* [Input for this task]:
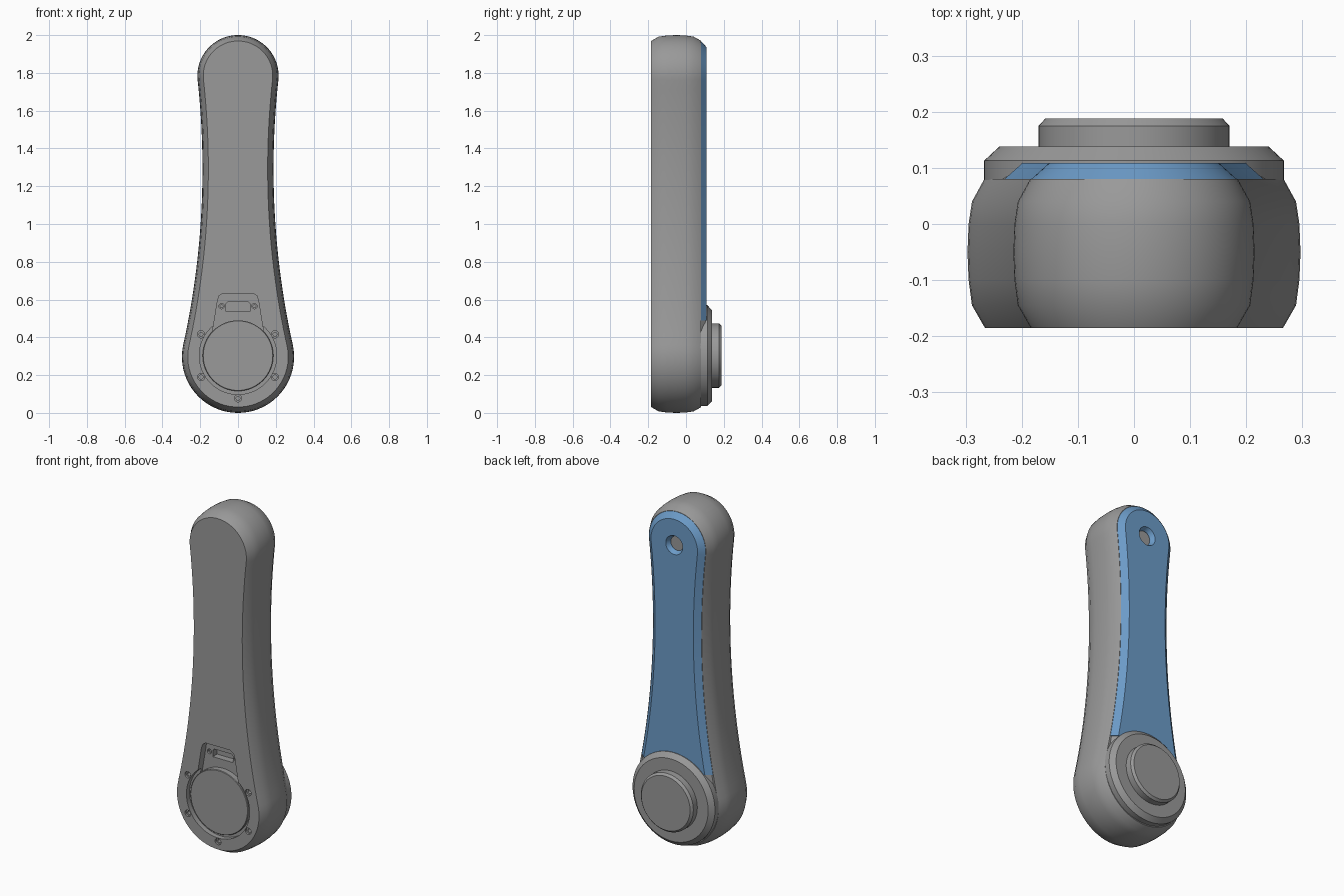
import bpy, bmesh
from math import sin, cos, pi, atan2, radians

if "Cube" in bpy.data.objects:
    bpy.data.objects.remove(bpy.data.objects["Cube"])

# Outline: two end circles joined by concave side arcs tangent to both
Z0, R0 = 0.297, 0.297      # wide lower end
Z1, R1 = 1.785, 0.215      # narrow upper end
AX, AZ, AR = 4.488, 1.292, 4.3    # centre and radius of the right side arc
PIVOT = 0.303              # height of the joint axis


def outline(inset):
    """Closed outline in (x, z), moved inwards by inset."""
    a0 = atan2(AZ - Z0, AX)
    a1 = atan2(AZ - Z1, AX)
    pts = []
    n = 40
    for i in range(n + 1):                       # lower end, left to right
        a = pi - a0 + (pi + 2 * a0) * i / n
        r = R0 - inset
        pts.append((r * cos(a), Z0 + r * sin(a)))
    side = []
    m = 28
    for i in range(1, m):                        # right side, going up
        a = pi + a0 + (a1 - a0) * i / m
        r = AR + inset
        side.append((AX + r * cos(a), AZ + r * sin(a)))
    pts += side
    for i in range(n + 1):                       # upper end, right to left
        a = a1 + (pi - 2 * a1) * i / n
        r = R1 - inset
        pts.append((r * cos(a), Z1 + r * sin(a)))
    pts += [(-x, z) for x, z in reversed(side)]
    return pts


def build(name, rings, clip=None):
    """Skin rings of (points, y) and cap both ends; clip = (z, keep_above)."""
    bm = bmesh.new()
    loops = [[bm.verts.new((x, y, z)) for x, z in pts] for pts, y in rings]
    for a, b in zip(loops, loops[1:]):
        for i in range(len(a)):
            j = (i + 1) % len(a)
            bm.faces.new((a[i], a[j], b[j], b[i]))
    bm.faces.new(loops[0])
    bm.faces.new(loops[-1])
    if clip:
        z, above = clip
        bmesh.ops.bisect_plane(bm, geom=bm.verts[:] + bm.edges[:] + bm.faces[:],
                               plane_co=(0, 0, z), plane_no=(0, 0, 1),
                               clear_inner=above, clear_outer=not above)
        bmesh.ops.holes_fill(bm, edges=[e for e in bm.edges if e.is_boundary], sides=0)
    bmesh.ops.recalc_face_normals(bm, faces=bm.faces[:])
    mesh = bpy.data.meshes.new(name)
    bm.to_mesh(mesh)
    bm.free()
    ob = bpy.data.objects.new(name, mesh)
    bpy.context.collection.objects.link(ob)
    return ob


def loft(name, sections, clip=None):
    return build(name, [(outline(d), y) for y, d in sections], clip)


def lathe(name, profile, cx=0.0, cz=PIVOT, n=64):
    """Turned part about the y direction; profile of (radius, y)."""
    ring = [(cos(2 * pi * i / n), sin(2 * pi * i / n)) for i in range(n)]
    return build(name, [([(cx + r * c, cz + r * s) for c, s in ring], y)
                        for r, y in profile])


def prism(name, half, y0, y1):
    """Mirrored prism from the right half of its outline."""
    pts = half + [(-x, z) for x, z in reversed(half)]
    return build(name, [(pts, y0), (pts, y1)])


def cut(target, cutter):
    cutter.hide_render = True
    mod = target.modifiers.new("cut", 'BOOLEAN')
    mod.operation = 'DIFFERENCE'
    mod.solver = 'EXACT'
    mod.object = cutter
    bpy.context.view_layer.objects.active = target
    bpy.ops.object.modifier_apply(modifier=mod.name)
    bpy.data.objects.remove(cutter, do_unlink=True)


def screw_hole(target, x, z, r, y, depth):
    """Counterbored hole in a face at depth y."""
    cut(target, lathe("cutter", [(r, y - 0.03), (r, y + 0.012), (r * 0.55, y + 0.012),
                                 (r * 0.55, y + depth)], x, z, 20))


def paint(ob, mat):
    ob.data.materials.clear()
    ob.data.materials.append(mat)
    for p in ob.data.polygons:
        p.material_index = 0


# Main shell with softly rounded sides
body = loft("arm_body", [(-0.185, 0.031), (-0.145, 0.008), (-0.1, 0.002),
                         (-0.05, 0), (0, 0.002), (0.04, 0.008), (0.08, 0.03)])

# Front bore, cable slot above it and the connector pocket
cut(body, lathe("cutter", [(0.205, -0.25), (0.205, -0.155)]))
cut(body, prism("cutter", [(0.14, 0.4), (0.108, 0.595), (0.1, 0.62), (0.08, 0.633)],
                -0.25, -0.14))
cut(body, prism("cutter", [(0.065, 0.54), (0.065, 0.577), (0.055, 0.587)], -0.2, -0.1))

# Screw holes around the bore and beside the pocket
for deg in (30, 150, 210, 270, 330):
    a = radians(deg)
    screw_hole(body, 0.226 * cos(a), PIVOT + 0.226 * sin(a), 0.019, -0.185, 0.04)
for s in (-1, 1):
    screw_hole(body, s * 0.087, 0.565, 0.014, -0.14, 0.03)

# Round cover sitting inside the front bore
cover = lathe("front_cover", [(0.187, -0.1), (0.187, -0.172), (0.184, -0.175)])

# Coloured back plate with a countersunk hole, and the grey bed under the joint
plate = loft("back_plate", [(0.078, 0.032), (0.08, 0.032), (0.109, 0.064)], (0.49, True))
cut(plate, lathe("cutter", [(0.057, 0.13), (0.055, 0.109), (0.042, 0.085), (0.042, 0.05)],
                 0, Z1, 40))
bed = loft("joint_bed", [(0.078, 0.04), (0.08, 0.04), (0.104, 0.066)], (0.49, False))

# Joint flange and output hub on the back
flange = lathe("joint_flange", [(0.267, 0.078), (0.267, 0.113), (0.24, 0.138)], n=80)
hub = lathe("joint_hub", [(0.17, 0.13), (0.17, 0.175), (0.158, 0.188)])

# Colours: dark grey casing, blue plate
grey = bpy.data.materials.new("dark_grey")
grey.diffuse_color = (0.32, 0.32, 0.32, 1)
grey.use_nodes = True
grey.node_tree.nodes["Principled BSDF"].inputs["Base Color"].default_value = grey.diffuse_color
blue = bpy.data.materials.new("blue")
blue.diffuse_color = (0.15, 0.33, 0.58, 1)
blue.use_nodes = True
blue.node_tree.nodes["Principled BSDF"].inputs["Base Color"].default_value = blue.diffuse_color
for ob in (body, cover, bed, flange, hub):
    paint(ob, grey)
paint(plate, blue)

# Smooth shading with crisp edges
bpy.ops.object.select_all(action='DESELECT')
for ob in (body, cover, plate, bed, flange, hub):
    ob.select_set(True)
bpy.context.view_layer.objects.active = body
bpy.ops.object.shade_smooth_by_angle(angle=radians(28))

* [Aim of the task]:
Looking at the entries above, count each line that includes the string "Base" and give only the total.

* [Problem solution]:
2